The MIT Press has done the English-speaking world the great favor of translating a book called Communism for Kids by Bini Adamczak from its original German. The mere existence of this book proves that Marxist haven’t yet figured out that their ideology leads to nothing but ruin.
Before we consider the aspects of communism left out by Communism for Kids, there are a few points we must concede at the beginning. Yes, it funny that a book that sets out to instruct young people in communism is sold on Amazon, instead of distributed free by the MIT Press. Surely they wouldn’t argue they don’t have the ability to distribute it for free as widely as Chairman Mao’s Little Red Book? The whole Amazon angle is double hilarious considering that as of this writing, the book is on sale for 25 percent off the regular price. Using the market forces of supply and demand to sell more copies of Communism for Kids would get everyone involved arrested in their dream communist country.
Secondly, there is the author herself. From Amazon’s “about the author” section: “Bini Adamczak is a Berlin-based social theorist and artist. She writes on political theory, queer politics, and the past future of revolutions.” Why are the books promoting communism always written by artists and those that study queer politics, instead of people that grew up repressed by communist regimes? What Bini Adamczak and most of her special type of communists fail to comprehend is that under many of history’s most famous communist governments, they’d be among the first up against the wall. Che Guevara hated homosexuals and opened a concentration camp in Cuba to “reform” them.

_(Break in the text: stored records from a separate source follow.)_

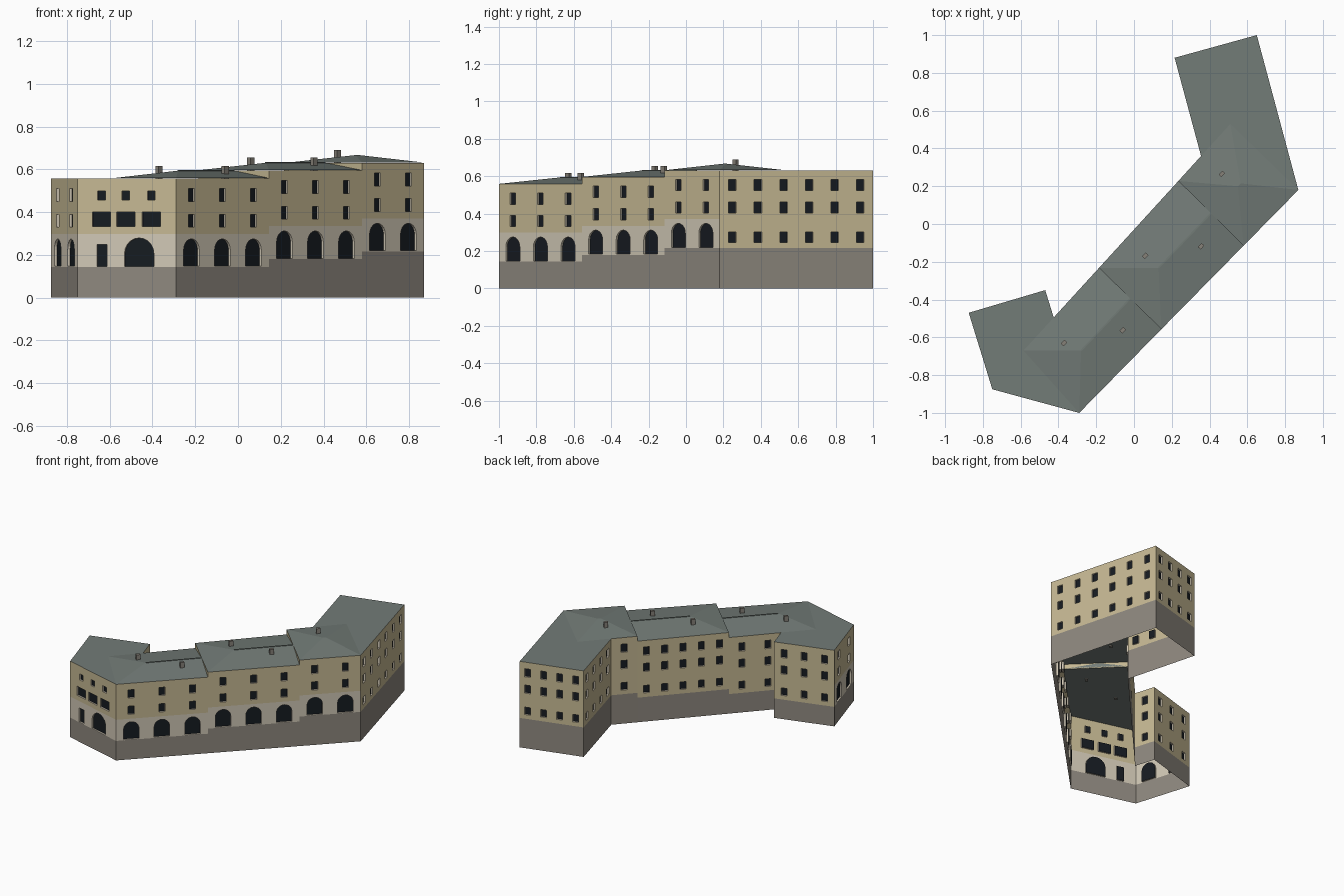
import bpy, bmesh, math
from mathutils import Vector

if "Cube" in bpy.data.objects:
    bpy.data.objects.remove(bpy.data.objects["Cube"])


def material(name, rgb):
    m = bpy.data.materials.new(name)
    m.diffuse_color = (*rgb, 1)
    m.use_nodes = True
    m.node_tree.nodes["Principled BSDF"].inputs["Base Color"].default_value = m.diffuse_color
    return m


WALL, BAND, BASE, ROOF, DARK, STACK = MATS = [
    material("cream_render", (.56, .48, .29)),
    material("pale_stone", (.63, .57, .46)),
    material("grey_stone", (.27, .245, .21)),
    material("slate", (.17, .2, .185)),
    material("dark_glass", (.008, .011, .015)),
    material("chimney_stone", (.24, .22, .19))]


def finish(name, bm, mats):
    me = bpy.data.meshes.new(name)
    bm.to_mesh(me)
    bm.free()
    for m in mats:
        me.materials.append(m)
    ob = bpy.data.objects.new(name, me)
    bpy.context.collection.objects.link(ob)
    return ob


# Openings as 2D outlines (u along wall, z up)
def rect(u, w, z0, z1):
    return [(u - w/2, z0), (u + w/2, z0), (u + w/2, z1), (u - w/2, z1)]


def arch(u, w, z0, z1):
    r = w / 2
    top = [(u + r*math.cos(a), z1 - r + r*math.sin(a))
           for a in [math.pi*i/10 for i in range(11)]]
    return [(u - r, z0), (u + r, z0)] + top


def facade(name, p, q, base, ground, upper, banded):
    """Wall p->q: plinth, ground storey and upper storeys with recessed windows."""
    p, q = Vector((*p, 0)), Vector((*q, 0))
    length = (q - p).length
    d = (q - p) / length
    n = Vector((d.y, -d.x, 0))
    bm = bmesh.new()

    def verts(outline, depth=0.0):
        return [bm.verts.new(p + d*u - n*depth + Vector((0, 0, z))) for u, z in outline]

    def loop(vs):
        return [bm.edges.new((vs[i], vs[(i+1) % len(vs)])) for i in range(len(vs))]

    def panel(z0, z1, holes, mat):
        edges = loop(verts(rect(length/2, length, z0, z1)))
        rings = [verts(h) for h in holes]
        for r in rings:
            edges += loop(r)
        res = bmesh.ops.triangle_fill(bm, edges=edges, use_beauty=True, normal=n)
        for f in res["geom"]:
            if isinstance(f, bmesh.types.BMFace):
                f.material_index = mat
                f.normal_update()
                if f.normal.dot(n) < 0:
                    f.normal_flip()
        # reveals and glass
        for h, r in zip(holes, rings):
            back = verts(h, .012)
            for i in range(len(r)):
                j = (i+1) % len(r)
                bm.faces.new((r[j], r[i], back[i], back[j])).material_index = 1
            bm.faces.new(back).material_index = 4

    top, mid = base + .415, base + .155
    panel(0, base, [], 2)
    if banded:
        panel(base, mid, ground, 1)
        panel(mid, top, upper, 0)
    else:
        panel(base, top, ground + upper, 0)
    return finish(name, bm, MATS)


def bays(p, q, count):
    length = math.dist(p, q)
    return [length*(i + .5)/count for i in range(count)]


def plain_wall(name, p, q, base, count, arcade=False):
    us = bays(p, q, count)
    upper = [rect(u, .042, base + z, base + z + .06) for u in us for z in (.187, .307)]
    if arcade:
        ground = [arch(u, .105, base + .004, base + .132) for u in us]
    else:
        ground = [rect(u, .042, base + .03, base + .085) for u in us]
    facade(name, p, q, base, ground, upper, arcade)


# Footprint corners; J = front joints, K = back joints between the three sections
A, B, C, D, E = (-.29, -1), (.87, .18), (.65, 1), (.215, .88), (.355, .36)
F, G, H, I = (-.425, -.495), (-.47, -.35), (-.875, -.47), (-.75, -.875)
J1, J2, K1, K2 = (.145, -.557), (.58, -.115), (-.185, -.232), (.235, .228)
S1, S2, S3 = .143, .18, .216

# Street front with arcades
plain_wall("front_wall_low", A, J1, S1, 3, True)
plain_wall("front_wall_middle", J1, J2, S2, 3, True)
plain_wall("front_wall_high", J2, B, S3, 2, True)
# High wing
plain_wall("high_wing_side", B, C, S3, 6)
plain_wall("high_wing_end", C, D, S3, 4)
plain_wall("high_wing_court", D, E, S3, 4)
# Court side
plain_wall("court_wall_high", E, K2, S3, 1)
plain_wall("court_wall_middle", K2, K1, S2, 5)
plain_wall("court_wall_low", K1, F, S1, 2)
# Low wing
plain_wall("low_wing_return", F, G, S1, 1)
plain_wall("low_wing_back", G, H, S1, 3)
plain_wall("low_wing_side", H, I, S1, 2, True)

# Entrance front: door, gateway, wide and small windows
xs = (.115, .233, .357)
facade("entrance_front", I, A, S1,
       [rect(.118, .05, S1 + .003, .248), arch(.298, .142, S1 + .003, .279)],
       [rect(u, .088, .333, .4) for u in xs] + [rect(u, .038, .456, .5) for u in xs], True)


def mid(a, b):
    return ((a[0]+b[0])/2, (a[1]+b[1])/2)


def roof(name, outline, eave, corners, r0, r1):
    """Flat deck over the outline with a low hip; corners = low back/front, high front/back."""
    bm = bmesh.new()
    bm.faces.new([bm.verts.new((*c, eave)) for c in outline])
    lb, lf, hf, hb = [bm.verts.new((*c, eave + .001)) for c in corners]
    a, b = [bm.verts.new((*c, eave + .036)) for c in (r0, r1)]
    for f in ((lb, lf, a), (lf, hf, b, a), (hf, hb, b), (hb, lb, a, b)):
        bm.faces.new(f)
    finish(name, bm, [ROOF])


def box(name, centre, size, angle, mat):
    bm = bmesh.new()
    bmesh.ops.create_cube(bm, size=1)
    bmesh.ops.scale(bm, vec=size, verts=bm.verts)
    ob = finish(name, bm, [mat])
    ob.location = centre
    ob.rotation_euler.z = angle


# Stepped hipped roofs
R1, R2, R3 = (-.28, -.67), (.13, -.232), (.55, .2)
roof("low_roof", [A, J1, K1, F, G, H, I], S1 + .415,
     [(-.585, -.67), A, J1, K1], R1, mid(J1, K1))
roof("middle_roof", [J1, J2, K2, K1], S2 + .415, [K1, J1, J2, K2], R2, mid(J2, K2))
roof("high_roof", [J2, B, C, D, E, K2], S3 + .415, [K2, J2, B, (.51, .53)], R3, (.565, .215))

# Ridge caps
for name, r, e, s in (("low_ridge", R1, mid(J1, K1), S1), ("middle_ridge", R2, mid(J2, K2), S2)):
    box(name, (*mid(r, e), s + .451), (math.dist(r, e), .008, .005),
        math.atan2(e[1]-r[1], e[0]-r[0]), ROOF)

# Step walls between roof levels
for name, j, k, lo, hi in (("low_step_wall", J1, K1, S1, S2), ("high_step_wall", J2, K2, S2, S3)):
    bm = bmesh.new()
    bm.faces.new([bm.verts.new((*c, z + .415)) for c, z in ((k, lo), (j, lo), (j, hi), (k, hi))])
    finish(name, bm, [WALL])

# Chimneys
for i, (x, y, top) in enumerate(((-.37, -.63, .617), (-.06, -.563, .617), (.06, -.168, .655),
                                 (.355, -.118, .655), (.465, .265, .69))):
    box(f"chimney_{i+1}", (x, y, top - .0325), (.028, .02, .065), math.radians(46), STACK)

The Amazon listing for Communism for Kids includes this description of the book:
Once upon a time, people yearned to be free of the misery of capitalism. How could their dreams come true? This little book proposes a different kind of communism, one that is true to its ideals and free from authoritarianism. Offering relief for many who have been numbed by Marxist exegesis and given headaches by the earnest pompousness of socialist politics, it presents political theory in the simple terms of a children’s story, accompanied by illustrations of lovable little revolutionaries experiencing their political awakening.
Naturally, the action unfolds in a fairytale setting, bringing to mind the tired old canard of college Marxists everywhere, “real communism has never been properly implemented.” Even with a children’s story setting and cute illustrations, Communism for Kids will have a tough job convincing its intended audience that communism is the best — there is evidence that the generation following millennials is becoming quite conservative, in part as a backlash against leftists who embrace Marx in the same way Bini Adamczak has.
But what is important about Communism for Kids isn’t whatever Marxist bilge is included, but the real world facts of communism that every kid should learn.
For example, it doesn’t include anything about the way Communist leaders ruthlessly consolidate power by eliminating their enemies. The book The Commissar Vanishes by David King studies the chilling way Stalin’s regime manipulated photographs as members of his circle were sacrificed to maintain his power. Many photos start with a crowd of people and end up with just two, or in some cases Stalin alone. For younger readers, this was at least fifty years before Photoshop existed, and photo manipulation was done by skilled craftsmen. This book will teach any young person everything they need to know about communism.
In case you think bumping off rivals is ancient communist history, the half-brother of the leader of North Korea died mysteriously this year.
Speaking of North Korea, Communism for Kids doesn’t touch on the famine that seems to be a required aspect of every communist country, along with armies that march funny, the color red, and an obsession with controlling every part of people’s lives. Famine has cost the lives of untold millions in North Korea, along with much greater numbers in other communist countries like the People’s Republic of China. In some cases, these famines were due to killing or imprisoning those with the knowledge to properly work the land, like landowners and the educated, but in others, they are simply due to the draconian ways communist governments maintain their control. Take for example the recent news out of Venezuela, where the government’s answer to bread shortages was to arrest the bakers.
If famine always follows communism, its related evil of mass imprisonment and execution are always close behind. Bini doubtlessly steered clear of the Gulag Archipelago and North Korea’s similar prison camps. There aren’t any cutesy illustrations of who is deemed an enemy of the state and executed for their (often dreamed up) crimes. It isn’t for lack of examples, like the Khmer Rouge in Cambodia who killed about 25 percent of the population.
Famine, executions, and the other ways communist regimes have found to kill their own people accounted for an estimated 94 million deaths in the 20th century. But according to Bini, the jury is still out on communism.
Some of communism’s most interesting moments are cartoonish enough that they could take the place of whatever children’s stories Bini could dream up. For example, Chairman Mao’s “Hundred Flower Movement,” in which disaffected intellectuals were invited to criticize Mao’s government but then most that did were arrested for political crimes.
Breitbart News will not be doing a proper review of Communism for Kids, out of respect for communists outraged that this book is being sold (and touted as #1 in Amazon’s “Children’s Government Books”). But we are left with two questions:
Doesn’t the MIT Press have anything better to do? Secondly, has Bini Adamczak paid the fee to visit Karl Marx’s grave to read her book to him? It’s a tourist trap now if you didn’t know, proving once again that capitalism always wins.
Colin Madine is a contributor and editor at Breitbart News and can be reached at firstname.lastname@example.org